_Required work_
Your answer should consist of the lines below that hold the word "mats".
·····
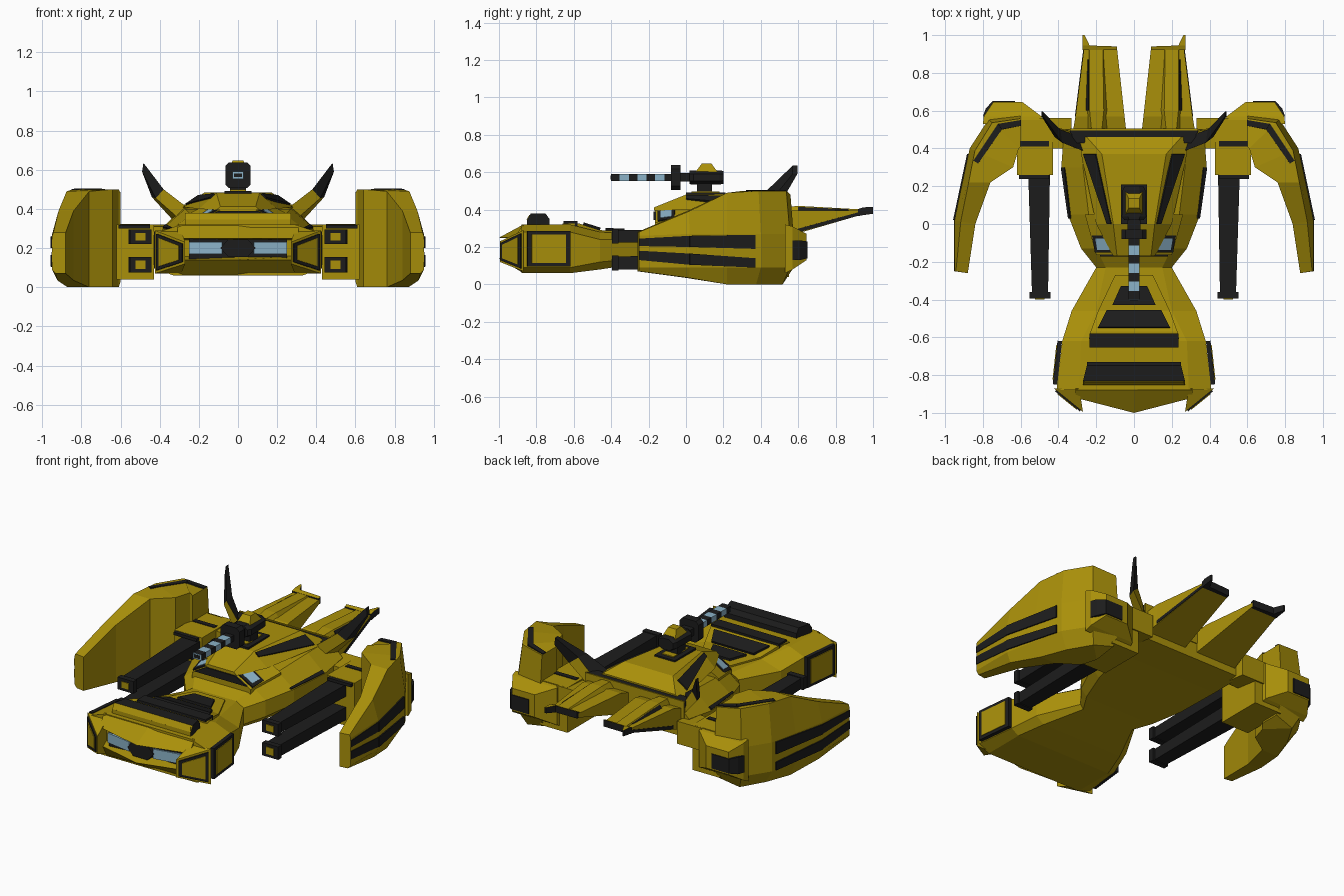
import bpy, bmesh
from mathutils import Vector as V

def material(name, c):
    m = bpy.data.materials.new(name)
    m.diffuse_color = (*c, 1)
    return m

YELLOW = material("mustard yellow", (0.40, 0.28, 0.003))
DARK = material("charcoal", (0.012, 0.012, 0.012))
BLUE = material("pale blue", (0.26, 0.45, 0.58))

def finish(name, bm, mats, mirror, rule=None):
    bmesh.ops.recalc_face_normals(bm, faces=bm.faces)
    bm.normal_update()
    if rule:
        for f in bm.faces:
            f.material_index = rule(f)
    me = bpy.data.meshes.new(name)
    bm.to_mesh(me)
    bm.free()
    for m in mats:
        me.materials.append(m)
    ob = bpy.data.objects.new(name, me)
    bpy.context.collection.objects.link(ob)
    if mirror:
        ob.modifiers.new("mirror", 'MIRROR').use_mirror_merge = False
    return ob

def loft(name, rings, mats, mirror=False, rule=None):
    """Skin a row of equal-length point rings and cap both ends."""
    if not isinstance(mats, list):
        mats = [mats]
    bm = bmesh.new()
    vs = [[bm.verts.new(p) for p in r] for r in rings]
    n = len(vs[0])
    for a, b in zip(vs, vs[1:]):
        for i in range(n):
            j = (i + 1) % n
            bm.faces.new((a[i], a[j], b[j], b[i]))
    bm.faces.new(vs[0])
    bm.faces.new(vs[-1])
    return finish(name, bm, mats, mirror, rule)

def sym(y, half):
    """Full ring across x from its right half, bottom to top."""
    return [(x, y, z) for x, z in half] + [(-x, y, z) for x, z in reversed(half)]

def rect(y, x0, x1, z0, z1):
    return [(x0, y, z0), (x1, y, z0), (x1, y, z1), (x0, y, z1)]

def box(name, x, y, z, mat, mirror=False):
    return loft(name, [rect(y[0], *x, *z), rect(y[1], *x, *z)], mat, mirror)

def plate(name, pts, out, mat, t=0.008, scale=1.0, mirror=True):
    """Thin raised panel over a quad, pushed towards 'out'."""
    p = [V(q) for q in pts]
    c = sum(p, V()) / len(p)
    p = [c + (q - c) * scale for q in p]
    n = (p[2] - p[0]).cross(p[3] - p[1]).normalized()
    if n.dot(V(out)) < 0:
        n = -n
    return loft(name, [[q - n * 0.004 for q in p], [q + n * t for q in p]], mat, mirror)

# --- hull: nose, neck and centre body in one skin
loft("hull", [sym(y, h) for y, h in [
    (-.88, [(.33, .06), (.41, .09), (.41, .28), (.29, .32)]),
    (-.62, [(.33, .06), (.38, .09), (.38, .28), (.28, .32)]),
    (-.46, [(.28, .08), (.33, .12), (.33, .24), (.20, .28)]),
    (-.23, [(.18, .115), (.20, .14), (.20, .24), (.15, .27)]),
    (-.13, [(.24, .13), (.28, .17), (.28, .27), (.20, .33)]),
    (.05, [(.30, .15), (.35, .20), (.35, .29), (.24, .37)]),
    (.30, [(.34, .18), (.385, .22), (.385, .30), (.27, .40)]),
    (.50, [(.36, .20), (.37, .23), (.37, .32), (.28, .41)])]], YELLOW)
plate("hull_side_stripe", [(.345, .03, .295), (.383, .3, .302), (.365, .3, .316), (.335, .03, .302)],
      (1, 0, 1), DARK)

# --- nose brow, chin, headlights
def nose_wedge(name, z_back, z_tip, z_in):
    loft(name, [[(x, -.87, z_back), (x, y, z_tip), (x, -.87, z_in)]
                for x, y in [(-.31, -.92), (0, -1.0), (.31, -.92)]], YELLOW)
nose_wedge("nose_brow", .32, .25, .24)
nose_wedge("nose_chin", .06, .14, .16)
box("headlight_recess", (-.25, .25), (-.91, -.87), (.14, .25), DARK)
plate("headlight", [(.08, -.945, .17), (.25, -.915, .17), (.25, -.915, .23), (.08, -.945, .23)],
      (0, -1, 0), BLUE)
hexa = [(-.09, .2), (-.05, .155), (.05, .155), (.09, .2), (.05, .245), (-.05, .245)]
loft("nose_grille", [[(x, -.9, z) for x, z in hexa], [(x, -.96, z) for x, z in hexa]], DARK)

# --- cheek wedges with framed panels, nose side panels
loft("cheek", [[(.27, -.995, z0), (.425, -.87, z2), (.29, -.87, z2)]
               for z0, z2 in [(.12, .07), (.23, .29)]], YELLOW, True)
cheek = [(.27, -.995, .12), (.425, -.87, .07), (.425, -.87, .29), (.27, -.995, .23)]
plate("cheek_frame", cheek, (1, -1, 0), DARK, .008, .85)
plate("cheek_panel", cheek, (1, -1, 0), YELLOW, .012, .66)
side = [(.41, -.85, .095), (.385, -.62, .095), (.385, -.62, .285), (.41, -.85, .285)]
plate("nose_side_frame", side, (1, 0, 0), DARK, .020)
plate("nose_side_panel", side, (1, 0, 0), YELLOW, .024, .80)

# --- hood slats
loft("hood_scoop", [rect(-.85, -.27, .27, .31, .345), rect(-.83, -.27, .27, .31, .378),
                    rect(-.75, -.25, .25, .31, .378), rect(-.73, -.25, .25, .31, .35)],
     [DARK, YELLOW], rule=lambda f: 1 if f.normal.y < -.8 else 0)
plate("hood_scoop_front", [(-.27, -.85, .345), (.27, -.85, .345), (.26, -.835, .37), (-.26, -.835, .37)],
      (0, -1, .5), YELLOW, .003, mirror=False)
loft("hood_panel", [[(-.25, -.66, .30), (.25, -.66, .30), (.25, -.66, .325), (-.25, -.66, .325)],
                    rect(-.57, -.23, .23, .28, .325), rect(-.46, -.19, .19, .26, .29),
                    rect(-.27, -.10, .10, .25, .282)], YELLOW)
box("hood_slat_wide", (-.235, .235), (-.655, -.58), (.30, .338), DARK)
for name, y0, x0, z0, y1, x1, z1 in [("hood_slat_middle", -.55, .19, .32, -.46, .145, .292),
                                     ("hood_slat_small", -.43, .115, .29, -.33, .07, .286)]:
    plate(name, [(-x0, y0, z0), (x0, y0, z0), (x1, y1, z1), (-x1, y1, z1)], (0, 0, 1), DARK,
          .012, mirror=False)

# --- cabin and roof
loft("cabin", [sym(-.165, [(.20, .26), (.20, .33), (.09, .395)]),
               sym(.05, [(.26, .30), (.26, .37), (.15, .43)])], YELLOW)
glass = [(.205, -.15, .338), (.22, -.06, .351), (.13, -.06, .407), (.105, -.15, .394)]
plate("window_frame", glass, (1, 0, 1), DARK, .005)
plate("window", glass, (1, 0, 1), BLUE, .008, .66)
plate("windscreen", [(-.18, -.165, .345), (.18, -.165, .345), (.1, -.165, .39), (-.1, -.165, .39)],
      (0, -1, 0), DARK, mirror=False)
loft("roof", [sym(-.17, [(.11, .395), (.09, .412)]), sym(0, [(.20, .40), (.11, .48)]),
              sym(.37, [(.28, .41), (.17, .485)]), sym(.46, [(.28, .40), (.25, .425)])], YELLOW)
plate("roof_stripe", [(.118, 0, .473), (.14, 0, .453), (.265, .37, .42), (.20, .37, .465)],
      (1, 0, 1), DARK)
box("rear_bar", (-.34, .34), (.43, .498), (.38, .416), DARK)
box("rear_lip", (-.34, .34), (.496, .505), (.30, .422), YELLOW)

# --- turret
def octa(y, x, z, c=.572, k=.5):
    q = [(x, -z * k), (x, z * k), (x * k, z), (-x * k, z), (-x, z * k), (-x, -z * k), (-x * k, -z), (x * k, -z)]
    return [(a, y, c + b) for a, b in q]
box("turret_base", (-.07, .07), (0, .21), (.47, .492), DARK)
box("turret_base_panel", (-.04, .04), (.03, .18), (.48, .498), YELLOW)
box("turret_post", (-.04, .04), (.06, .14), (.48, .55), DARK)
loft("turret_body", [octa(.02, .05, .036), octa(.04, .065, .038), octa(.18, .06, .038), octa(.2, .05, .034)], DARK)
loft("turret_cap", [[(-.045, .05, .6), (.045, .05, .6), (.045, .17, .6), (-.045, .17, .6)],
                    [(-.028, .085, .647), (.028, .085, .647), (.028, .135, .647), (-.028, .135, .647)]], YELLOW)
loft("turret_flange", [octa(-.08, .065, .066, k=.7), octa(-.03, .065, .066, k=.7)], DARK)
box("turret_neck", (-.035, .035), (-.03, .03), (.55, .595), DARK)
cuts = [-.40, -.355, -.305, -.26, -.21, -.165, -.115, -.07]
for i, (a, b) in enumerate(zip(cuts, cuts[1:])):
    box("turret_barrel_%d" % i, (-.029, .029), (a, b), (.554, .590), BLUE if i % 2 else DARK)
box("turret_muzzle_ring", (-.029, .029), (-.402, -.398), (.554, .590), BLUE)
box("turret_muzzle_bore", (-.02, .02), (-.404, -.398), (.562, .582), DARK)

# --- twin guns on each side
box("gun_housing", (.43, .62), (.26, .55), (.04, .32), YELLOW, True)
box("gun_housing_band", (.45, .60), (.41, .44), (.30, .324), DARK, True)
box("gun_housing_lip", (.45, .61), (.237, .27), (.30, .318), DARK, True)
loft("shoulder_link", [rect(.40, .33, .46, .20, .31), rect(.56, .33, .50, .18, .32)], YELLOW, True)
for name, z0, z1 in [("upper", .22, .295), ("lower", .075, .155)]:
    loft(name + "_gun_barrel", [rect(-.37, .455, .54, z0 + .005, z1 - .005),
                                rect(.27, .445, .56, z0, z1)], DARK, True)
    box(name + "_gun_muzzle", (.443, .553), (-.395, -.36), (z0, z1), DARK, True)
    box(name + "_gun_bore", (.473, .523), (-.399, -.39), (z0 + .018, z1 - .018), YELLOW, True)

# --- big curved side pods, lofted along their plan outline
def pod_ring(ix, iy, ox, oy, zl, zh, top):
    def p(t, z):
        return (ix + (ox - ix) * t, iy + (oy - iy) * t, z)
    return [p(0, zl), p(.75, zl), p(1, max(.09, zl + .02)), p(1, min(.27, zh - .02)), p(top, zh), p(0, zh)]
loft("side_pod", [pod_ring(*r) for r in [
    (.88, -.26, .95, -.25, .07, .28, .9), (.84, 0, .95, .02, .035, .39, .7),
    (.76, .22, .908, .22, 0, .49, .78), (.64, .30, .87, .40, 0, .50, .88),
    (.61, .40, .77, .555, 0, .50, .88), (.60, .41, .60, .575, .03, .48, .9)]], YELLOW, True)
for name, za, zb, zc in [("upper", (.205, .245), (.20, .26), (.19, .265)),
                         ("lower", (.13, .18), (.105, .165), (.09, .14))]:
    st = [(-.25, .95, za), (.02, .95, zb), (.37, .876, zc)]
    for i, ((ya, xa, a), (yb, xb, b)) in enumerate(zip(st, st[1:])):
        plate("pod_%s_stripe_%d" % (name, i), [(xa, ya, a[0]), (xb, yb, b[0]), (xb, yb, b[1]), (xa, ya, a[1])],
              (1, 0, 0), DARK, .004 if i == 0 else .008)
plate("pod_top_stripe_front", [(.72, .53, .5), (.70, .50, .5), (.825, .32, .5), (.85, .335, .498)], (0, 0, 1), DARK, .004)
plate("pod_top_stripe_rear", [(.60, .55, .482), (.60, .52, .482), (.70, .50, .5), (.72, .53, .5)], (0, 0, 1), DARK, .004)
loft("pod_rear_box", [rect(.53, .48, .80, .06, .32), rect(.57, .49, .795, .08, .31),
                      rect(.645, .59, .745, .13, .27)], YELLOW, True)
loft("pod_rear_vent", [rect(.57, .63, .80, .13, .235), rect(.61, .63, .785, .13, .235),
                       rect(.65, .63, .75, .14, .23)], DARK, True)

# --- horns: dark above and at the tip, yellow below and behind
loft("horn", [[(.25, .38, .40), (.29, .39, .34), (.33, .49, .34), (.31, .47, .39)],
              [(.38, .43, .50), (.42, .46, .455), (.44, .52, .46), (.39, .50, .50)],
              [(.483, .57, .635), (.49, .57, .59), (.49, .595, .59), (.483, .595, .635)]],
     [YELLOW, DARK], True,
     lambda f: 1 if f.calc_center_median().z > .5 or (f.normal.z > .3 and f.normal.y < .5) else 0)

# --- rear fins: yellow wedge, ridge, dark outer edge and tip
loft("rear_fin", [rect(.48, .04, .325, .24, .37), rect(.57, .05, .31, .265, .395),
                  rect(.93, .09, .265, .37, .395)], YELLOW, True)
loft("rear_fin_ridge", [[(.13, .50, .36), (.25, .50, .36), (.225, .50, .41), (.17, .50, .41)],
                        [(.14, .60, .39), (.25, .60, .39), (.235, .60, .42), (.16, .60, .42)],
                        [(.16, .92, .39), (.24, .92, .39), (.235, .92, .402), (.165, .92, .402)]], YELLOW, True)
plate("rear_fin_groove", [(.238, .6, .412), (.252, .6, .392), (.242, .87, .395), (.238, .87, .40)], (1, 0, 1), DARK, .004)
plate("rear_fin_edge", [(.31, .57, .27), (.265, .93, .37), (.265, .93, .388), (.31, .57, .29)], (1, 0, 0), DARK, .003)
loft("rear_fin_tip", [rect(.92, .09, .272, .366, .403), rect(.94, .09, .272, .368, .41),
                      rect(.945, .235, .272, .37, .412), rect(1.0, .262, .272, .378, .414)],
     [DARK, YELLOW], True, lambda f: 1 if f.normal.z > .5 else 0)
·····
_Answer below_
def finish(name, bm, mats, mirror, rule=None):
    for m in mats:
def loft(name, rings, mats, mirror=False, rule=None):
    if not isinstance(mats, list):
        mats = [mats]
    return finish(name, bm, mats, mirror, rule)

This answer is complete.